All steamed up in Chislehurst

Back in the eighties a local estate agent was renowned for telling potential clients “ Only being able to hear the trains truly defines homes in the real Chislehurst”. The tangled web of train lines snaking out from London and eventually reaching Chislehurst was the subject of Jeremy Clarke’s fascinating latest history series talk - Railway Rivalry in Kent. In the mid 1800’s the combination of engineering genius, geography defying building feats and commercial rivalry, bordering on skulduggery, heralded a fascinating race to reach Dover as steam railway entrepreneurs saw huge potential profits in bringing railway travel to the burgeoning London population and winning the ultimate prize of fastest travel for wealthy continental travellers.

A line to the east via Redhill was an early attempt, but several companies could see that overcoming natural hazards such as hills and the river Medway, could be more direct and quicker. Company mergers, sharp practice and several legal challenges could not slow the pace as lines spread to Maidstone, Strood, Canterbury and on to Dover. Significantly in 1859 the parochial East Kent Railway, then completing its line west to the capital and east to Dover much to the concern of the rival South Eastern Railway,renamed itself the London Chatham and Dover Railway. Bickley station opened on this line as Southborough Road on 5th July 1858. ( it was named Bickley two years later)

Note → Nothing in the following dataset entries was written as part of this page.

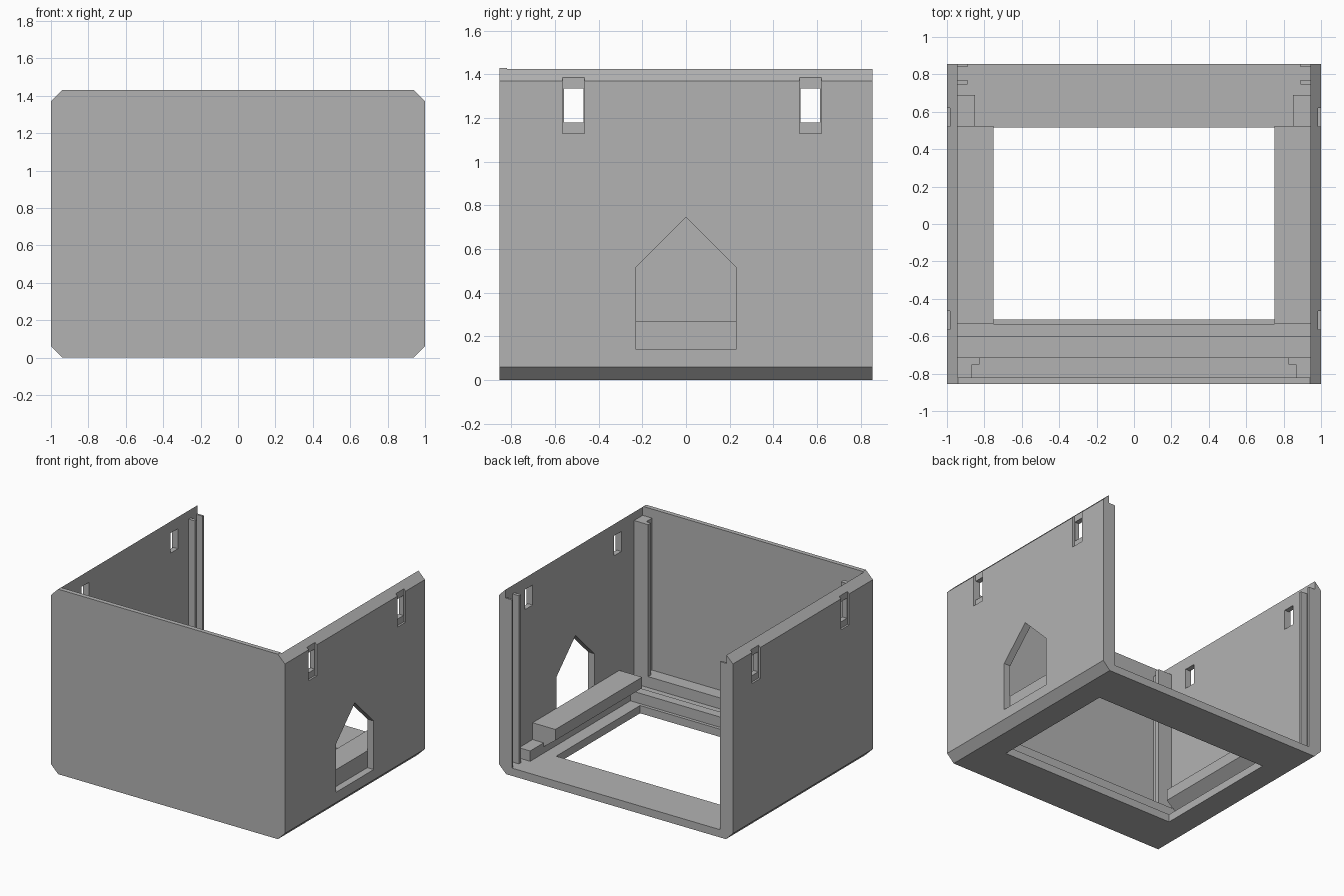
import bpy, bmesh

cube = bpy.data.objects.get("Cube")
if cube:
    bpy.data.objects.remove(cube, do_unlink=True)

grey = bpy.data.materials.new("plain grey")
grey.use_nodes = True
COLOUR = (0.45, 0.45, 0.45, 1)
grey.diffuse_color = COLOUR
grey.node_tree.nodes["Principled BSDF"].inputs["Base Color"].default_value = COLOUR


def prism(name, profile, axis, lo, hi):
    """Extrude a closed profile along axis 'x', 'y' or 'z'."""
    place = {"x": lambda p, d: (d, p[0], p[1]),
             "y": lambda p, d: (p[0], d, p[1]),
             "z": lambda p, d: (p[0], p[1], d)}[axis]
    bm = bmesh.new()
    a = [bm.verts.new(place(p, lo)) for p in profile]
    b = [bm.verts.new(place(p, hi)) for p in profile]
    bm.faces.new(a)
    bm.faces.new(b[::-1])
    n = len(a)
    for i in range(n):
        j = (i + 1) % n
        bm.faces.new((a[j], a[i], b[i], b[j]))
    bmesh.ops.recalc_face_normals(bm, faces=bm.faces)
    mesh = bpy.data.meshes.new(name)
    bm.to_mesh(mesh)
    bm.free()
    mesh.materials.append(grey)
    obj = bpy.data.objects.new(name, mesh)
    bpy.context.collection.objects.link(obj)
    return obj


def box(name, x, y, z):
    return prism(name, [(x[0], y[0]), (x[1], y[0]), (x[1], y[1]), (x[0], y[1])], "z", *z)


def cut(target, cutter):
    mod = target.modifiers.new("cut", "BOOLEAN")
    mod.operation = "DIFFERENCE"
    mod.solver = "EXACT"
    mod.object = cutter
    bpy.context.view_layer.objects.active = target
    bpy.ops.object.modifier_apply(modifier=mod.name)
    bpy.data.objects.remove(cutter, do_unlink=True)


W, D, H = 1.0, 0.855, 1.43      # half width, half depth, height
C, IN, FLOOR = 0.06, 0.945, 0.06  # corner chamfer, inner wall, floor top

# Shell with chamfered long edges, open at the top and back
outline = [(-W + C, 0), (W - C, 0), (W, C), (W, H - C),
           (W - C, H), (-W + C, H), (-W, H - C), (-W, C)]
shell = prism("shell", outline, "y", -D, D)
cut(shell, box("cavity", (-IN, IN), (-0.82, 1), (FLOOR, 2)))
cut(shell, box("floor_opening", (-0.75, 0.75), (-0.51, 0.515), (-0.1, 0.2)))

# Pointed doorway in the +x wall
house = [(-0.23, 0.14), (0.23, 0.14), (0.23, 0.515), (0, 0.745), (-0.23, 0.515)]
cut(shell, prism("doorway", house, "x", 0.8, 1.1))

# Recessed clip slots in both side walls
for y in (-0.515, 0.57):
    for s in (-1, 1):
        xs = sorted((s * 0.985, s * 1.1))
        cut(shell, box("slot_recess", xs, (y - 0.05, y + 0.05), (1.13, 1.385)))
    cut(shell, box("slot_hole", (-1.2, 1.2), (y - 0.045, y + 0.045), (1.18, 1.335)))

# Matching posts, ribs and shelves on both sides
for s, side in ((1, "left"), (-1, "right")):
    post = [(IN, -0.82), (0.865, -0.82), (0.865, -0.75),
            (0.825, -0.75), (0.825, -0.715), (IN, -0.715)]
    prism(side + "_front_post", [(s * x, y) for x, y in post], "z", FLOOR, 1.36)
    for name, y0, y1 in (("inner", 0.745, 0.77), ("back", 0.84, D)):
        box(f"{side}_{name}_rib", sorted((s * 0.89, s * IN)), (y0, y1), (FLOOR, 1.36))
    shelf = [(IN, 0.27), (0.75, 0.27), (0.75, 0.185), (0.85, 0.11),
             (0.85, FLOOR), (IN, FLOOR)]
    prism(side + "_shelf", [(s * x, z) for x, z in shelf], "y", -0.535, 0.525)
    box(side + "_shelf_stop", sorted((s * 0.85, s * IN)), (0.525, 0.69), (FLOOR, 0.14))

# Stepped rails along the foot of the front wall
box("front_ledge", (-IN, IN), (-0.82, -0.715), (FLOOR, 0.185))
box("front_groove", (-IN, IN), (-0.715, -0.605), (FLOOR, 0.1))
box("front_rail", (-IN, IN), (-0.605, -0.535), (FLOOR, 0.14))
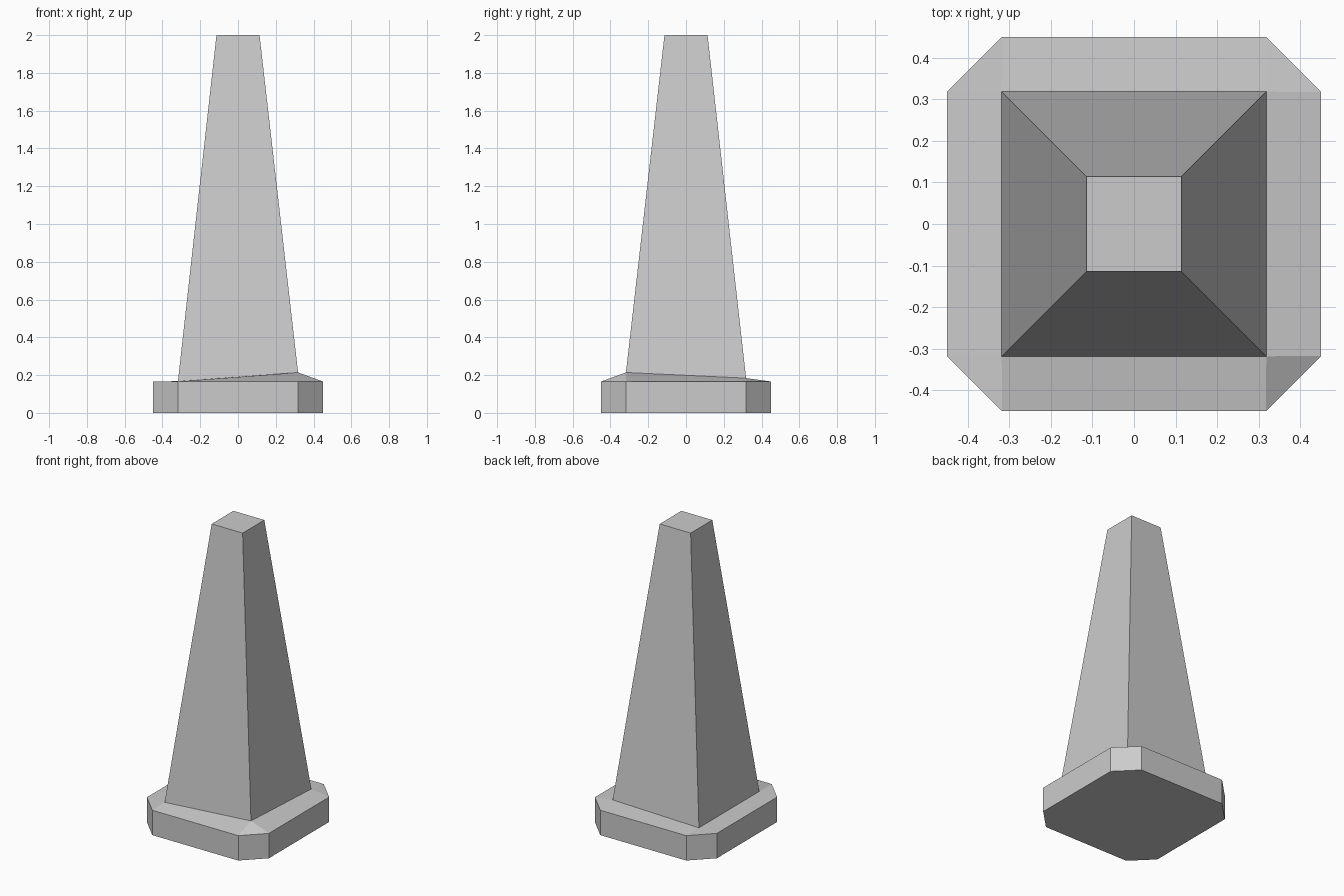
import bpy, bmesh

if "Cube" in bpy.data.objects:
    bpy.data.objects.remove(bpy.data.objects["Cube"])

H, C = 0.45, 0.317      # base half width, corner cut start
RIM = 0.166             # rim height
INNER, TIP = 0.318, 0.114
CORNERS = [(1, -1), (1, 1), (-1, 1), (-1, -1)]
SEAM = [0.214, 0.184, 0.168, 0.168]   # uneven height where the cone meets the base


def finish(name, bm):
    bmesh.ops.recalc_face_normals(bm, faces=bm.faces)
    mesh = bpy.data.meshes.new(name)
    bm.to_mesh(mesh)
    bm.free()
    bpy.context.collection.objects.link(bpy.data.objects.new(name, mesh))


bm = bmesh.new()

# Octagonal foot outline, two points for each corner going round
outline = []
for sx, sy in CORNERS:
    pair = [(sx * C, sy * H), (sx * H, sy * C)]
    outline += pair if sx * sy < 0 else pair[::-1]
low = [bm.verts.new((x, y, 0)) for x, y in outline]
rim = [bm.verts.new((x, y, RIM)) for x, y in outline]
bm.faces.new(low)
for i in range(8):
    j = (i + 1) % 8
    bm.faces.new((low[i], low[j], rim[j], rim[i]))

# Tapered body rings
seam = [bm.verts.new((sx * INNER, sy * INNER, z)) for (sx, sy), z in zip(CORNERS, SEAM)]
tip = [bm.verts.new((sx * TIP, sy * TIP, 2)) for sx, sy in CORNERS]
for i in range(4):
    j = (i + 1) % 4
    # Corner triangle and sloped ledge of the foot
    bm.faces.new((rim[2 * i], rim[2 * i + 1], seam[i]))
    bm.faces.new((rim[2 * i + 1], rim[2 * j], seam[j], seam[i]))
    # Body side
    bm.faces.new((seam[i], seam[j], tip[j], tip[i]))
bm.faces.new(tip)
finish("traffic_cone", bm)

While branch lines connected Beckenham and Crystal Palace, Chislehurst was a late comer, the first station opening 1st Judy 1865 as Chislehurst and Bickley Park. It was situated north of the brick bridge over Chislehurst Road and became a goods yard on extension onward to Sevenoaks on 2nd March 1868 when the present station opened as plain Chislehurst. It was to be another three months before the Dover line was reached at Tonbridge and continental traffic began to pass this route through our locality.

Elmstead opened on 1st July 1904 and was renamed Elmstead Woods 1st October 1908 when four line working arrived. Apart from electrification and improvements to Chislehurst junction the layout is much the same today.

Soon after quadrupling the spurs joining the SER and the Chatham lines at Chislehurst Junction were completed (much changed incidentally for Kent Coast Electrification in 1959/62). Electrification through Chislehurst was part of the major suburban installation out of Charing Cross/Cannon Street completed in July 1926. Bickley got the third rail a year earlier as part of the Victoria/Holborn Viaduct-Orpington scheme.